Food for Thought
When it comes to pet foods, there are a LOT of choices out there. Here are our best recommendations from a medical standpoint.
If financially feasible, our doctors primarily recommend that pets are fed a “premium” diet. To simplify, most brands sold in pet food stores such as PetsMart, PETCO, Indigo Creek, and Lucia’s locally, fall into this category. Premium foods have higher quality ingredients and less waste providing superior nutritional care. As veterinary professionals, we are most in favor of the companies who have based their diet formulas on medical research such as:
- Hill’s Science Diet
- Royal Canin
- Purina Pro Plan
Our secondary recommendation is for the higher-quality “grocery store” brands of pet food . While not of the same caliber as the premium brands, if your pet does well on one of these foods, it is OK by us! These brands include:
- Purina ONE
Lesser quality “discount” diets avoided. Nutritionally, these diets can be considered “fast food” for pets. In addition to fewer nutritional components and more preservatives, low quality diets will produce excessive smelly bowel movements. Ultimately, we encourage our clients to find a food that is nutritionally balanced, palatable, easy to digest, and aids in the maintenance of your pet’s healthy weight, skin, and coat.
The Corn Controversy

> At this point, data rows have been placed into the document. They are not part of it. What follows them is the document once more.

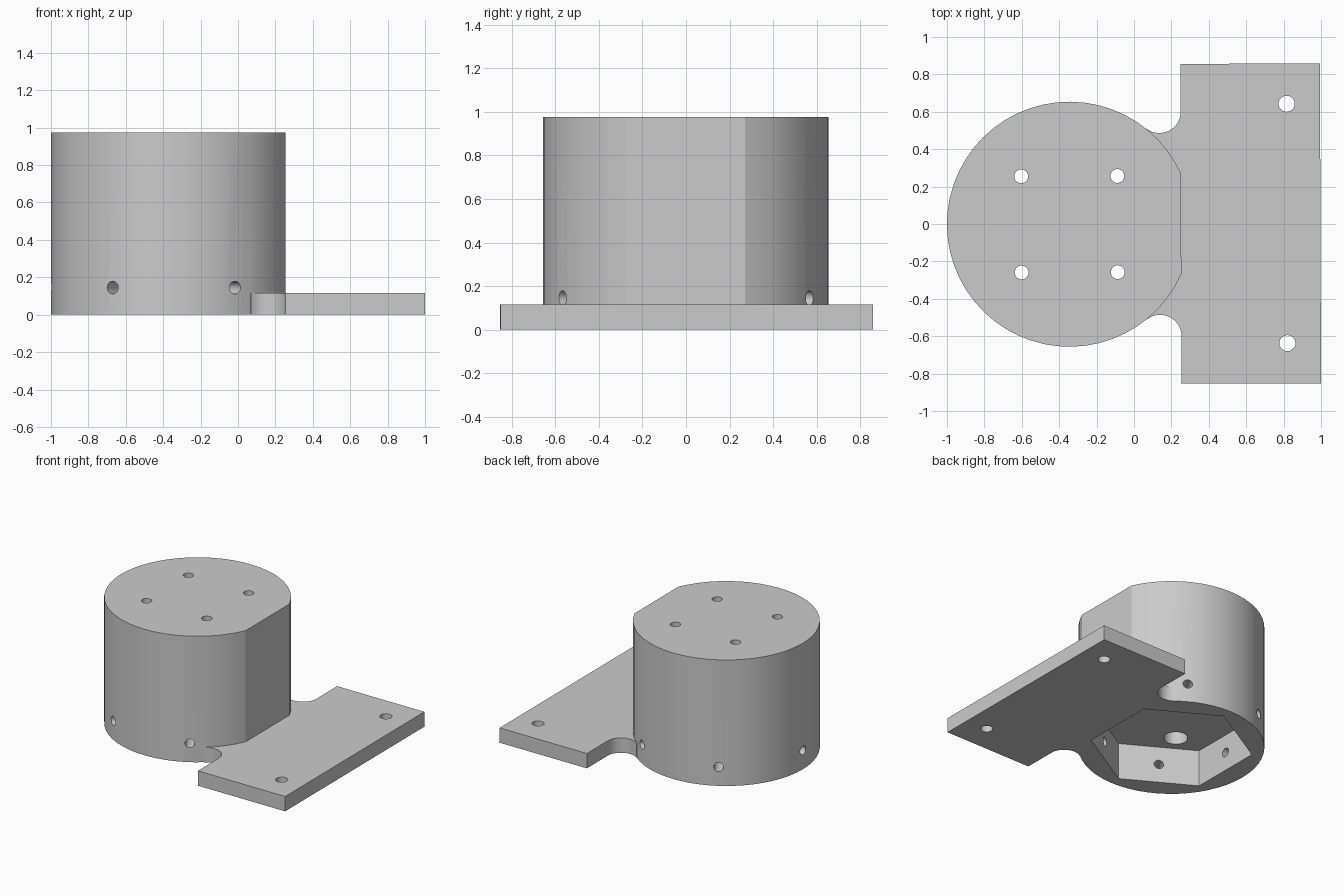
import bpy
import bmesh
from math import cos, sin, pi, radians, atan2, hypot
from mathutils import Matrix, Vector

if "Cube" in bpy.data.objects:
    bpy.data.objects.remove(bpy.data.objects["Cube"], do_unlink=True)

HEIGHT, PLATE_H = 0.975, 0.115
RADIUS, FLAT_X = 0.655, 0.252
CX = -0.345                      # axis of the round housing
RECESS_R, RECESS_H = 0.575, 0.285
FILLET_R = 0.114
FILLET_C = Vector((0.138, 0.6))

grey = bpy.data.materials.new("plain_grey")
grey.use_nodes = True
grey.diffuse_color = (0.6, 0.6, 0.6, 1)
grey.node_tree.nodes["Principled BSDF"].inputs["Base Color"].default_value = (0.6, 0.6, 0.6, 1)


def prism(name, outline, z0, z1):
    """Extrude a closed counter-clockwise outline from z0 to z1."""
    bm = bmesh.new()
    base = bm.faces.new([bm.verts.new((x, y, z0)) for x, y in outline])
    ext = bmesh.ops.extrude_face_region(bm, geom=[base])
    top = [v for v in ext["geom"] if isinstance(v, bmesh.types.BMVert)]
    bmesh.ops.translate(bm, verts=top, vec=(0, 0, z1 - z0))
    bmesh.ops.recalc_face_normals(bm, faces=bm.faces)
    mesh = bpy.data.meshes.new(name)
    bm.to_mesh(mesh)
    bm.free()
    mesh.materials.append(grey)
    obj = bpy.data.objects.new(name, mesh)
    bpy.context.collection.objects.link(obj)
    return obj


def arc(cx, cy, r, a0, a1, n):
    return [(cx + r * cos(a0 + (a1 - a0) * i / n),
             cy + r * sin(a0 + (a1 - a0) * i / n)) for i in range(n + 1)]


def ring(cx, cy, r, n, start=0.0):
    return arc(cx, cy, r, start, start + 2 * pi, n)[:-1]


def combine(target, tool, operation):
    """Boolean the tool into the target, then discard the tool."""
    tool.hide_render = True
    mod = target.modifiers.new("boolean", 'BOOLEAN')
    mod.operation, mod.solver, mod.object = operation, 'EXACT', tool
    bpy.context.view_layer.objects.active = target
    bpy.ops.object.modifier_apply(modifier=mod.name)
    bpy.data.objects.remove(tool, do_unlink=True)


# Round housing with one flat side
half = atan2((RADIUS ** 2 - (FLAT_X - CX) ** 2) ** 0.5, FLAT_X - CX)
housing = prism("housing_with_mounting_plate",
                arc(CX, 0, RADIUS, half, 2 * pi - half, 48), 0, HEIGHT)

# Mounting plate whose neck blends into the housing with round fillets
to_axis = atan2(-FILLET_C.y, CX - FILLET_C.x)
upper = [(0.997, 0.855), (FLAT_X, 0.855)]
upper += arc(FILLET_C.x, FILLET_C.y, FILLET_R, 0, to_axis, 14)
upper.append((-0.1, 0.3))
lower = [(x, -y) for x, y in reversed(upper)]
plate = prism("mounting_plate", upper + lower, 0, PLATE_H)
combine(housing, plate, 'UNION')

# Hexagonal recess in the underside
recess = prism("recess_cutter", ring(CX, 0, RECESS_R, 6, pi / 6), -0.1, RECESS_H)
combine(housing, recess, 'DIFFERENCE')

# Four screw holes in the top, wider below, and two holes in the plate
for sy in (-1, 1):
    for sx in (-1, 1):
        x, y = CX + sx * 0.257, sy * 0.257
        combine(housing, prism("bore_cutter", ring(x, y, 0.085, 24), 0.2, 0.85), 'DIFFERENCE')
        combine(housing, prism("screw_cutter", ring(x, y, 0.037, 24), 0.7, 1.1), 'DIFFERENCE')
    combine(housing, prism("plate_hole_cutter", ring(0.818, sy * 0.64, 0.043, 24), -0.1, 0.3),
            'DIFFERENCE')

# Radial set-screw holes through five of the recess walls
for degrees in (60, 120, 180, 240, 300):
    cutter = prism("radial_cutter", ring(0, 0, 0.034, 24), 0.4, 0.75)
    cutter.data.transform(Matrix.Translation((CX, 0, 0.145))
                          @ Matrix.Rotation(radians(degrees), 4, 'Z')
                          @ Matrix.Rotation(pi / 2, 4, 'Y'))
    combine(housing, cutter, 'DIFFERENCE')

# Slight turn about the vertical, then smooth the curved walls only
housing.data.transform(Matrix.Rotation(0.0035, 4, 'Z'))
bpy.ops.object.select_all(action='DESELECT')
housing.select_set(True)
bpy.context.view_layer.objects.active = housing
bpy.ops.object.shade_smooth_by_angle(angle=radians(20))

By definition, dogs are considered omnivores meaning their natural diet contains both meats and plants. (Cats, on the other hand, are carnivores.) Corn is commonly used in dog foods as an inexpensive vegetable ingredient. Contrary to popular belief:
- Corn is a very low allergenic ingredient for dogs.
- A higher carbohydrate content in dog food is nutritionally appropriate.
- Medical research to date does not link corn with health concerns in pets.
When considering low-allergen diets for dogs, we first consider proteins and grains as the possible problem. By working with a veterinarian using prescription diets containing “novel” proteins and grains such as duck, venison, rabbit, and potato can successfully reduce or eliminate a pet’s food allergy related issues. Removing corn from a pet’s diet is rarely medically indicated. Clients who desire to feed organic or holistic diets due to personal convictions are encouraged to do so. However, thus far, common medical opinion and research do not consider these diets superior to other premium pet foods.
Daniel Island Animal Hospital is a small animal veterinary clinic located in Charleston, SC on Daniel Island. They focus on general medicine and wellness including surgery, dentistry, radiology, and emergency care for dogs, cats, and small mammals. Teri Macklin, of Island Dog Cuts, provides grooming for dogs and cats in the facility. Their team is dedicated to personalized patient care and friendly client service.